- Opening Delimiter -

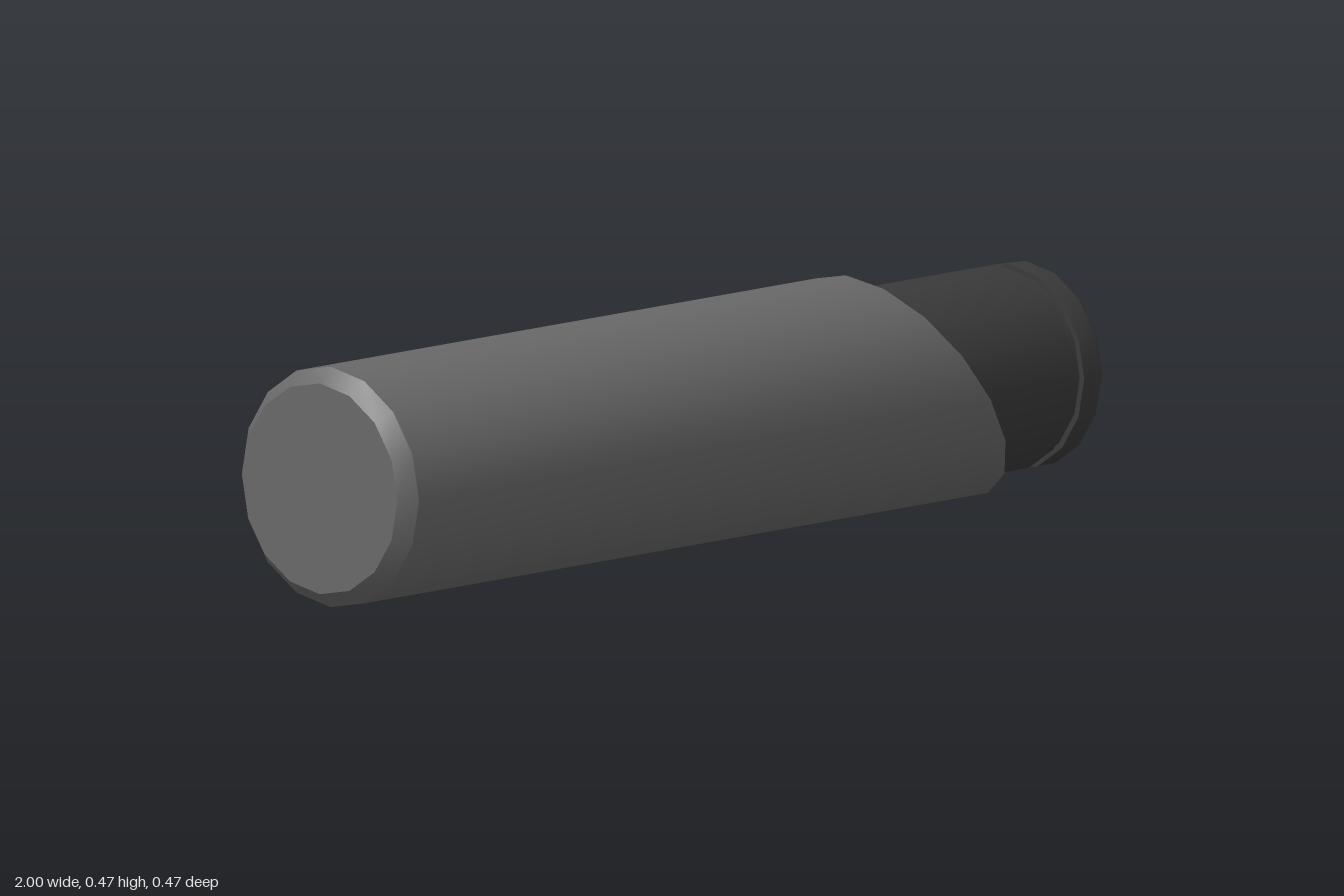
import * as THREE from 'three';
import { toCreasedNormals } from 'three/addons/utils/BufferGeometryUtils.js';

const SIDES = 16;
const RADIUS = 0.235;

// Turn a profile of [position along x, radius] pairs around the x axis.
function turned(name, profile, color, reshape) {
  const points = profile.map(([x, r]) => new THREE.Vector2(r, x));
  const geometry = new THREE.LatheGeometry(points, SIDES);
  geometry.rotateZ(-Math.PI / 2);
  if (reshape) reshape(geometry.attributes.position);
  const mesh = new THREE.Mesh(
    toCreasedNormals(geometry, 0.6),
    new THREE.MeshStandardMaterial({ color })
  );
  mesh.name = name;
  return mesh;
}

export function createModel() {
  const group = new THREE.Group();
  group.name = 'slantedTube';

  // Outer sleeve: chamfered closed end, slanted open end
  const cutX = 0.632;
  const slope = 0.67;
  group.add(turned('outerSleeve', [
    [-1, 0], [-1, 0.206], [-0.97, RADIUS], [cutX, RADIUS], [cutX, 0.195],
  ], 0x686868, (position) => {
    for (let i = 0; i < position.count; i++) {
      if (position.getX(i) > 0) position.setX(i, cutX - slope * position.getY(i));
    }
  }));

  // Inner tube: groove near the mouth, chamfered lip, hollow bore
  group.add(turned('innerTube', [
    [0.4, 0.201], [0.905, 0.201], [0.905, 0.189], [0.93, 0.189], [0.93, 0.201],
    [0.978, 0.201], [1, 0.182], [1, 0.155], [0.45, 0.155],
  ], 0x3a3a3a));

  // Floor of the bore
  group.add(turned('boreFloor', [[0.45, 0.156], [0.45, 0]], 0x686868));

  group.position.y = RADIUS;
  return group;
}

- Closing Delimiter -

**EXERCISE REQUIREMENTS:**
Everything above from the line containing "for (let i = 0;" through the line containing "of the bore" must be copied exactly. Nothing outside that range belongs in the answer.

**RESULT:**
    for (let i = 0; i < position.count; i++) {
      if (position.getX(i) > 0) position.setX(i, cutX - slope * position.getY(i));
    }
  }));

  // Inner tube: groove near the mouth, chamfered lip, hollow bore
  group.add(turned('innerTube', [
    [0.4, 0.201], [0.905, 0.201], [0.905, 0.189], [0.93, 0.189], [0.93, 0.201],
    [0.978, 0.201], [1, 0.182], [1, 0.155], [0.45, 0.155],
  ], 0x3a3a3a));

  // Floor of the bore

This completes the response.